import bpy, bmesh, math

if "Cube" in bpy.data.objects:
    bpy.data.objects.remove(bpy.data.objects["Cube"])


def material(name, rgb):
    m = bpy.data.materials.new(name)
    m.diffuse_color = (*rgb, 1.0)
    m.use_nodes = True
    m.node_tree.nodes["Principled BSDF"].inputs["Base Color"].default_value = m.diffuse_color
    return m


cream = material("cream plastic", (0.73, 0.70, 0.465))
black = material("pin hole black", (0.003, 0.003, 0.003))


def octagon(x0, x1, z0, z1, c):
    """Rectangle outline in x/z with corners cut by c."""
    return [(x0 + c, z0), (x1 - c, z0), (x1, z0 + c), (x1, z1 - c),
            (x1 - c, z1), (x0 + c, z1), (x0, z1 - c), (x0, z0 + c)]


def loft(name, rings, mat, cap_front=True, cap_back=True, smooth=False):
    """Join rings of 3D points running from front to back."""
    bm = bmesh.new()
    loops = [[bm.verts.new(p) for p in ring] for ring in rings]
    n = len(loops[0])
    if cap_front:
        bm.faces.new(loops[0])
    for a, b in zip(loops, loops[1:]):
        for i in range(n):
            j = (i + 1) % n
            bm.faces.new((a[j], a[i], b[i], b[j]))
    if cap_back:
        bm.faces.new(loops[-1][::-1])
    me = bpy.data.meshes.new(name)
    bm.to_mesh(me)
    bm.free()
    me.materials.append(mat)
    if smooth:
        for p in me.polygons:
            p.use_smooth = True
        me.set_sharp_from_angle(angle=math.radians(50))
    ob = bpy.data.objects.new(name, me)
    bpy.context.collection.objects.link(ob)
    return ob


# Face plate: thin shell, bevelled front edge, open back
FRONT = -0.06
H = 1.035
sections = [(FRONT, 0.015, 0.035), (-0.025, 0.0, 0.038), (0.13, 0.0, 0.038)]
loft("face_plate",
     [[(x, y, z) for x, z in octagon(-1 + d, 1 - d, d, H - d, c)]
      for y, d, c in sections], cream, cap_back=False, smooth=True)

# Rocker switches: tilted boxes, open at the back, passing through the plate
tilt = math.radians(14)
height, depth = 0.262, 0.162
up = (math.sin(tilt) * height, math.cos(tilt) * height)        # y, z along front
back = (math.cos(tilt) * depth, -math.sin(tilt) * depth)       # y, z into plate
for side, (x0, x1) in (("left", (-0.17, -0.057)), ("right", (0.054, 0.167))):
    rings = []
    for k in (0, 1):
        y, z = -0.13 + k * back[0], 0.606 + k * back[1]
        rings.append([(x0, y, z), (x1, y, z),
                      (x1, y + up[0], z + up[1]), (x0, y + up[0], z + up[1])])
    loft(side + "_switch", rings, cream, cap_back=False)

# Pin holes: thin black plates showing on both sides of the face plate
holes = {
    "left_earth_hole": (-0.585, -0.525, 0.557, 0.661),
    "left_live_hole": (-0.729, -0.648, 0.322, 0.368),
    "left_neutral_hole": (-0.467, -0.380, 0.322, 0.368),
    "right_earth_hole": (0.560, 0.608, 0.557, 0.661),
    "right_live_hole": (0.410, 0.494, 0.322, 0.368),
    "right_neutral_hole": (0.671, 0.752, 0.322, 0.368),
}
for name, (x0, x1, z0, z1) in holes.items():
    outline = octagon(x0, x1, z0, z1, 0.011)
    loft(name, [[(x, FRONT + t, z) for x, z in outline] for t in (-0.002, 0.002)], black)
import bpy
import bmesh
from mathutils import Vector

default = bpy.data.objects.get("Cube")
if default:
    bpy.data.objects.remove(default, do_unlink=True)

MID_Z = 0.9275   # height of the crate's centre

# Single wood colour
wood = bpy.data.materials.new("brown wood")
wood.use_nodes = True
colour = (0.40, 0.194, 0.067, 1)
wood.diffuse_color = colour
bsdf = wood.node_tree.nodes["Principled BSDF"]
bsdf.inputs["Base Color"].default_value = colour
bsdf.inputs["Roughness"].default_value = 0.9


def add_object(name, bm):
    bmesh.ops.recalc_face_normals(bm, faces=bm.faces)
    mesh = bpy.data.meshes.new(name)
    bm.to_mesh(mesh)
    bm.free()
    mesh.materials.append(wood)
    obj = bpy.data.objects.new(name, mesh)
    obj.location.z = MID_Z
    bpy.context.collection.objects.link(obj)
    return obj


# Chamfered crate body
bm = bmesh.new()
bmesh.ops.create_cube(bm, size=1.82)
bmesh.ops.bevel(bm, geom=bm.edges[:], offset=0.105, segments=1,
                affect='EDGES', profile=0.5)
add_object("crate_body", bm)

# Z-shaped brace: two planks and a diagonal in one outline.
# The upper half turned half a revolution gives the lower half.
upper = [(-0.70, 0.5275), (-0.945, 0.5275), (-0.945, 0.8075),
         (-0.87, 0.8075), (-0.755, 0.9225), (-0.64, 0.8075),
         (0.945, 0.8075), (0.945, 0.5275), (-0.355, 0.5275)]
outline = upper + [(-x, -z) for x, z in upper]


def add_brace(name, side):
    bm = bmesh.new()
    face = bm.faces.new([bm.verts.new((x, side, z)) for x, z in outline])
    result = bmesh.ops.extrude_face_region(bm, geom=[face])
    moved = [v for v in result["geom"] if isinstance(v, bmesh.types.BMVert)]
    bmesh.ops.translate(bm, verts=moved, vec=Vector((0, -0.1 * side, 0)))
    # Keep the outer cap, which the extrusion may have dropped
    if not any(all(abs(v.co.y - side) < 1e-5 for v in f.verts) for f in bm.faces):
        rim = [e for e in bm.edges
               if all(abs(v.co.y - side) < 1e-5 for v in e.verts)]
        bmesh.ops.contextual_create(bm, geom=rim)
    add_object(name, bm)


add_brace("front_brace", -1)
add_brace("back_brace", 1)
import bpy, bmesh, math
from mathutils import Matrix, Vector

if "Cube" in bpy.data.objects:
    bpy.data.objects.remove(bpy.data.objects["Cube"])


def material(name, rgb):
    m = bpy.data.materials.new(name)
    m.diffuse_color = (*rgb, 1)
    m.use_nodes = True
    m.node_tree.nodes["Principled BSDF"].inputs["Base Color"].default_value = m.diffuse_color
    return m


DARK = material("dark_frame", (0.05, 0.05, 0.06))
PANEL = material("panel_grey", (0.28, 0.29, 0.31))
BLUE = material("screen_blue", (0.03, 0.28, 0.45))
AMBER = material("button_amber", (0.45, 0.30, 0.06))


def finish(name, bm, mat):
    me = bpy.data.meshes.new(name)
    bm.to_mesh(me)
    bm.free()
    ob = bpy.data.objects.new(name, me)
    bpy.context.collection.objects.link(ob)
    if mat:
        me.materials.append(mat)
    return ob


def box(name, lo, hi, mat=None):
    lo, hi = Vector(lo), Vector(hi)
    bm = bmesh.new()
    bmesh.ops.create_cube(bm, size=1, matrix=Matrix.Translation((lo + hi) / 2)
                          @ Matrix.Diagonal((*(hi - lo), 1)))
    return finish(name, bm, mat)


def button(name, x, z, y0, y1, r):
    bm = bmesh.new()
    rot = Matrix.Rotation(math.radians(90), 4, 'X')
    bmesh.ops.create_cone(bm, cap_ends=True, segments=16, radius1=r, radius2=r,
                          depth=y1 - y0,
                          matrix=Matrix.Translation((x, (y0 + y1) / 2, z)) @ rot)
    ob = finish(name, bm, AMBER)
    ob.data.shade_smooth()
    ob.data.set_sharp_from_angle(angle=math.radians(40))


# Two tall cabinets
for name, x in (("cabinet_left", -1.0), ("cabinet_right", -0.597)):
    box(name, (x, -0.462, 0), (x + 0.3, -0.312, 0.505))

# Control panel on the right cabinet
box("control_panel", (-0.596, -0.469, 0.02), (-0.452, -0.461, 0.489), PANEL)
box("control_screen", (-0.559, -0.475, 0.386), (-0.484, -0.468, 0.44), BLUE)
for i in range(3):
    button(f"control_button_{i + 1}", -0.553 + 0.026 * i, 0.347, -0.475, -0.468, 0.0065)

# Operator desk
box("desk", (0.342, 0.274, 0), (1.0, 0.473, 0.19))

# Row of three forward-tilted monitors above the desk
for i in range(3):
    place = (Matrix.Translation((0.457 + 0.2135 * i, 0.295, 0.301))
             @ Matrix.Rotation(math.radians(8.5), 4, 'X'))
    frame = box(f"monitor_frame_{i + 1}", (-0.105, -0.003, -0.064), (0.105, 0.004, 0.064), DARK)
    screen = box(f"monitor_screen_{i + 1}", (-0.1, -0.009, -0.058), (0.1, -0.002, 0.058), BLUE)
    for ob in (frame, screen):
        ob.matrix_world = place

☆ ☆ ☆ ☆ ☆

**Problem to work on:** Your answer should be the lines above that contain the word "segments", copied out.

**Answer for the task:**
bmesh.ops.bevel(bm, geom=bm.edges[:], offset=0.105, segments=1,
    bmesh.ops.create_cone(bm, cap_ends=True, segments=16, radius1=r, radius2=r,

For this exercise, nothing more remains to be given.